Hello and welcome to the second post in my After the Interview series! If you've already been following along, welcome back! If not, I would highly recommend reading through my first post of the series, Getting the Offer, as a precursor to what will be a very informative series on what to do after the interview. Throughout this series, we'll be discussing topics like receiving and evaluating your offer letter, as well as handling the negotiation process afterwards. There's a lot to cover though, so let's continue the discussion with what to do after you get the offer letter.
"You never achieve success unless you like what you are doing." -Dale Carnegie
Congratulations, you did it! You received the offer letter you've been looking for and maybe even offers from multiple companies, if you're lucky. Now comes the difficult process of reviewing the offer(s) and determining if the offer, and company, are the right fit for you. This includes looking at factors such as the company's stability, how that company might impact your career development, your own happiness while working at that company, the financial package they are offering you, and other important factors that may be more critical to you and your values. Let's go ahead and take a little look into these various factors now.
I'm taking a leap here and guessing that you don't want be fired or laid off any time soon, right?
This is where evaluating the company's long-term stability is important. Are they a bigger company with a long track-record of profits and growth? Are they a smaller company at the beginning round of seed funding? Whatever may be the case, you have to do your research to ensure your future won't be turned upside down in a couple of months. It also will be important to understand your own wants and needs. Large, more established companies tend to grow more slowly, providing less opportunities to move up the career ladder. They also will be less likely to afford you the opportunity to work with bleeding-edge technologies.
If stability isn't an important factor of yours and you feel that you would be able to get a new job quickly, it could be better for you to take the offer from the start-up, even if it's unstable. Otherwise, stability might be more important to your values if you don't feel confident that you can get a new job quickly after a lay-off. Whatever the case, make sure you evaluate the stability against your own career development goals.
You have to review each offer before accepting to determine how the position might ultimately effect your career path. While one of these offers may be for the company of your dreams, it's very likely that you may want to move companies and start the interview process all over again. You should answer some questions honestly, and with deep consideration, to better understand your needs:
To some, hopefully most, this might be the most important category of them all. While the company and financial package is important, none of that will make you want to stay at a company if you are not happy. It will take a deep dive into understanding your needs and wants, your values, and what you're looking for in a career. The following are some examples of what these may be but you'll really want to look inward to identify what's important to you.
When reviewing the offer letter, be sure to look at more than just the salary. While that number is important, the amount that you actually receive from the company each year will be vastly different. Be sure to also look over the new hire bonuses, annual bonus, stock options, health benefits, retirement plans, and cost of living.

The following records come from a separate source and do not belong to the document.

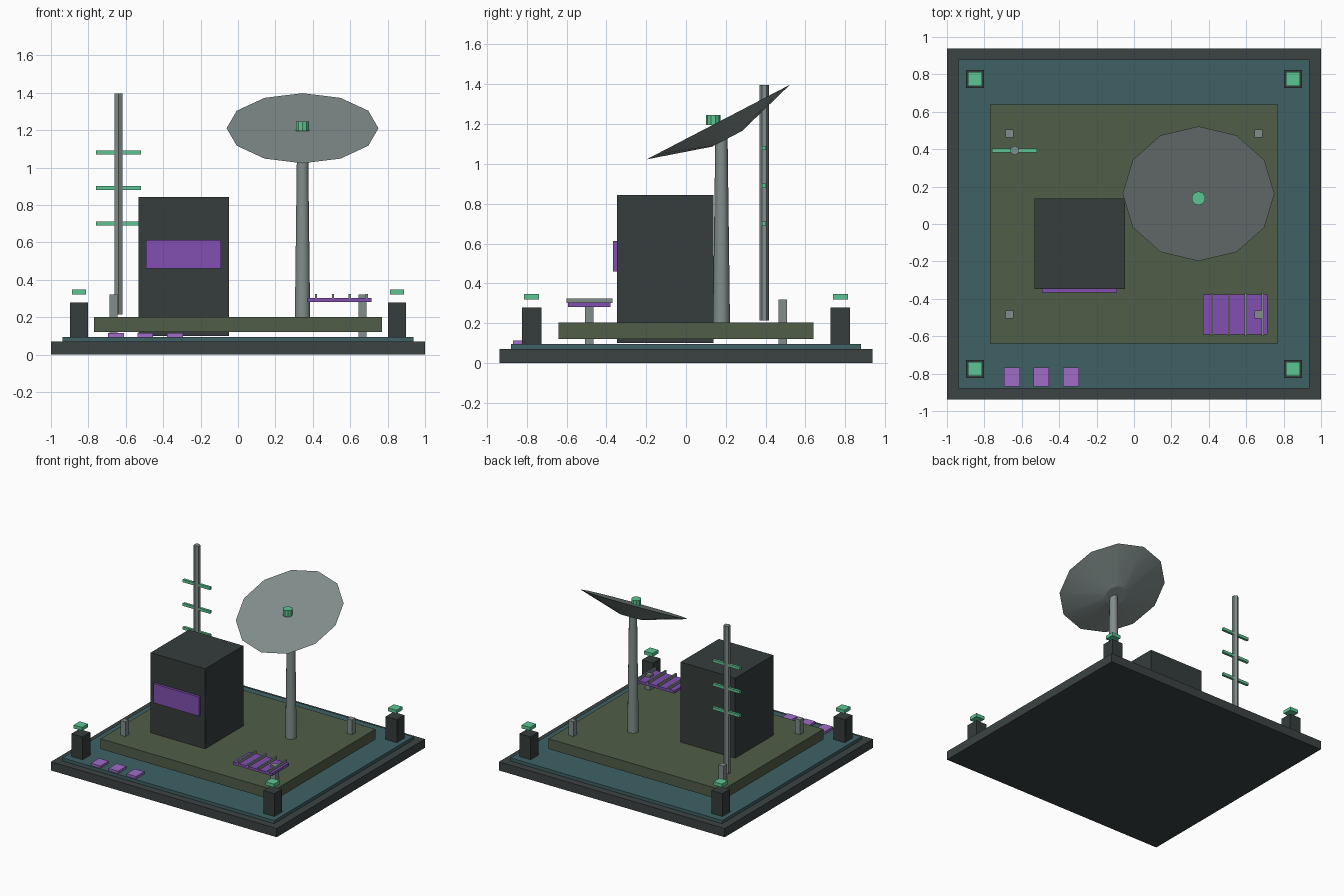
import bpy
from math import radians
from mathutils import Matrix, Vector

if "Cube" in bpy.data.objects:
    bpy.data.objects.remove(bpy.data.objects["Cube"])


def material(name, rgb):
    m = bpy.data.materials.new(name)
    m.diffuse_color = (*rgb, 1)
    m.use_nodes = True
    m.node_tree.nodes["Principled BSDF"].inputs["Base Color"].default_value = m.diffuse_color
    return m


DARK = material("dark_metal", (0.035, 0.047, 0.045))
BASE = material("base_metal", (0.045, 0.055, 0.055))
TEAL = material("teal_deck", (0.05, 0.12, 0.13))
OLIVE = material("olive_slab", (0.08, 0.11, 0.065))
GREY = material("grey_metal", (0.22, 0.27, 0.26))
GREEN = material("green_light", (0.11, 0.56, 0.29))
PURPLE = material("purple_panel", (0.22, 0.08, 0.44))
LILAC = material("lilac_tile", (0.35, 0.15, 0.58))


def finish(name, mat):
    o = bpy.context.object
    o.name = name
    o.data.materials.append(mat)
    return o


def box(name, x, y, z, mat):
    """Box from (min, max) ranges on each axis."""
    r = (x, y, z)
    bpy.ops.mesh.primitive_cube_add(size=1, location=[(a + b) / 2 for a, b in r])
    o = finish(name, mat)
    o.data.transform(Matrix.Diagonal([b - a for a, b in r] + [1]))
    return o


def block(name, cx, cy, sx, sy, z, mat):
    return box(name, (cx - sx / 2, cx + sx / 2), (cy - sy / 2, cy + sy / 2), z, mat)


def post(name, x, y, z, r1, r2, sides, mat):
    bpy.ops.mesh.primitive_cone_add(vertices=sides, radius1=r1, radius2=r2, depth=z[1] - z[0],
                                    location=(x, y, sum(z) / 2))
    return finish(name, mat)


# Platform layers
block("base_plate", 0, 0, 2, 1.876, (0, 0.07), BASE)
block("teal_deck", 0, 0, 1.876, 1.76, (0.07, 0.095), TEAL)
block("raised_slab", 0, 0, 1.54, 1.28, (0.12, 0.202), OLIVE)

# Control building with window
block("building", -0.29, -0.105, 0.484, 0.484, (0.1, 0.843), DARK)
box("building_window", (-0.493, -0.09), (-0.367, -0.34), (0.46, 0.613), PURPLE)

# Corner posts with floating lamps, and inner pegs
for sx in (-1, 1):
    for sy in (-1, 1):
        block("corner_post", sx * 0.85, sy * 0.775, 0.098, 0.098, (0.09, 0.278), DARK)
        block("corner_lamp", sx * 0.85, sy * 0.775, 0.075, 0.075, (0.32, 0.347), GREEN)
        block("slab_peg", sx * 0.665, sy * 0.485, 0.043, 0.043, (0.095, 0.32), GREY)

# Antenna mast with crossbars
post("mast", -0.638, 0.393, (0.213, 1.395), 0.025, 0.025, 6, GREY)
for z in (0.7, 0.89, 1.08):
    block("mast_crossbar", -0.638, 0.393, 0.24, 0.02, (z - 0.011, z + 0.011), GREEN)

# Dish on its tapered pole
pole = post("dish_pole", 0.345, 0.178, (0.2, 1.13), 0.043, 0.031, 10, GREY)
bpy.ops.object.shade_smooth_by_angle(angle=radians(40))
tilt = Matrix.Rotation(radians(27.5), 3, 'X')
center = Vector((0.345, 0.162, 1.21)) - tilt @ Vector((0, 0, 0.0475))
bpy.ops.mesh.primitive_cone_add(vertices=12, radius1=0.085, radius2=0.406, depth=0.095,
                                location=center, rotation=(radians(27.5), 0, 0))
finish("dish", GREY)
bpy.ops.object.shade_smooth_by_angle(angle=radians(12))
post("dish_receiver", 0.345, 0.137, (1.195, 1.246), 0.037, 0.037, 10, GREEN)

# Purple panel with grey ribs
box("panel", (0.37, 0.715), (-0.592, -0.378), (0.282, 0.303), PURPLE)
for i in range(4):
    block("panel_rib", 0.417 + 0.0905 * i, -0.485, 0.012, 0.23, (0.3, 0.324), GREY)

# Floor tiles at the front
for x in (-0.653, -0.496, -0.337):
    block("floor_tile", x, -0.818, 0.085, 0.104, (0.09, 0.114), LILAC)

Remember that your salary will change year over year though and it's important to consider how a company will help you grow and advance your career. Try not to put too much emphasis on the short-term view of your immediate salary and consider how the company will help you towards your long-term financial goals
While the above factors are important, you'll also want to take some time and evaluate anything else that you feel is important.
This might include how close the new job location is to your friends and family, what types of events and activities you'll have in the city of your new job, walkability of the city, so on and so forth. Whatever you value in a career, company, and location are all important factors to analyze against each job offer to help you identify which is the right fit for you.
A great method to compare these potential offers would be to rank each factor's importance to you as a 1 (not important), 3 (important), 9 (very important). You can then rank each offer against how well they satisfy each factor, using the same scale of 1, 3, and 9, and multiply that against the factor's importance. After all have been evaluated, sum the numbers for each offer and you'll have your prioritization ranking for each. This can be done, not only for these other important factors, but also for the previously discussed factors above. Below is an example table showing this concept in action.
|Job Offer||Factor #1||Factor #2||Factor #3||Factor #4||Total|
|Offer #1||1 (3)||9 (9)||9 (27)||1 (9)||48|
|Offer #2||9 (27)||3 (3)||3 (9)||9 (81)||120|
|Offer #3||3 (9)||1 (1))||1 (3)||1 (9)||22|
That's all there is to it! A quick prioritization matrix can help you immensely in evaluating your offer and deciding what is going to be best for you. While there are numerous different factors to consider, this activity will be well worth your time. I hope you utilize it to properly consider everything and not just go with the offer providing you the highest salary. As you can see, there's a lot more to consider, which will net you a higher take-home pay in the future, as well as help ensure your happiness and mental stability are intact to see it all through.
If you enjoyed the post, be sure to follow me so that you don't miss the rest of this series, where I continue, in detail, on what to do After the Interview, including negotiating your offer letter! The links to my social media accounts can be found on my contact page. Please feel free to share any of your own experiences with the interviewing process, general questions and comments, or even other topics you would like me to write about. If this series of posts help you land that dream job of yours, be sure to let me know as well. Thank you and I look forward to hearing from you!👋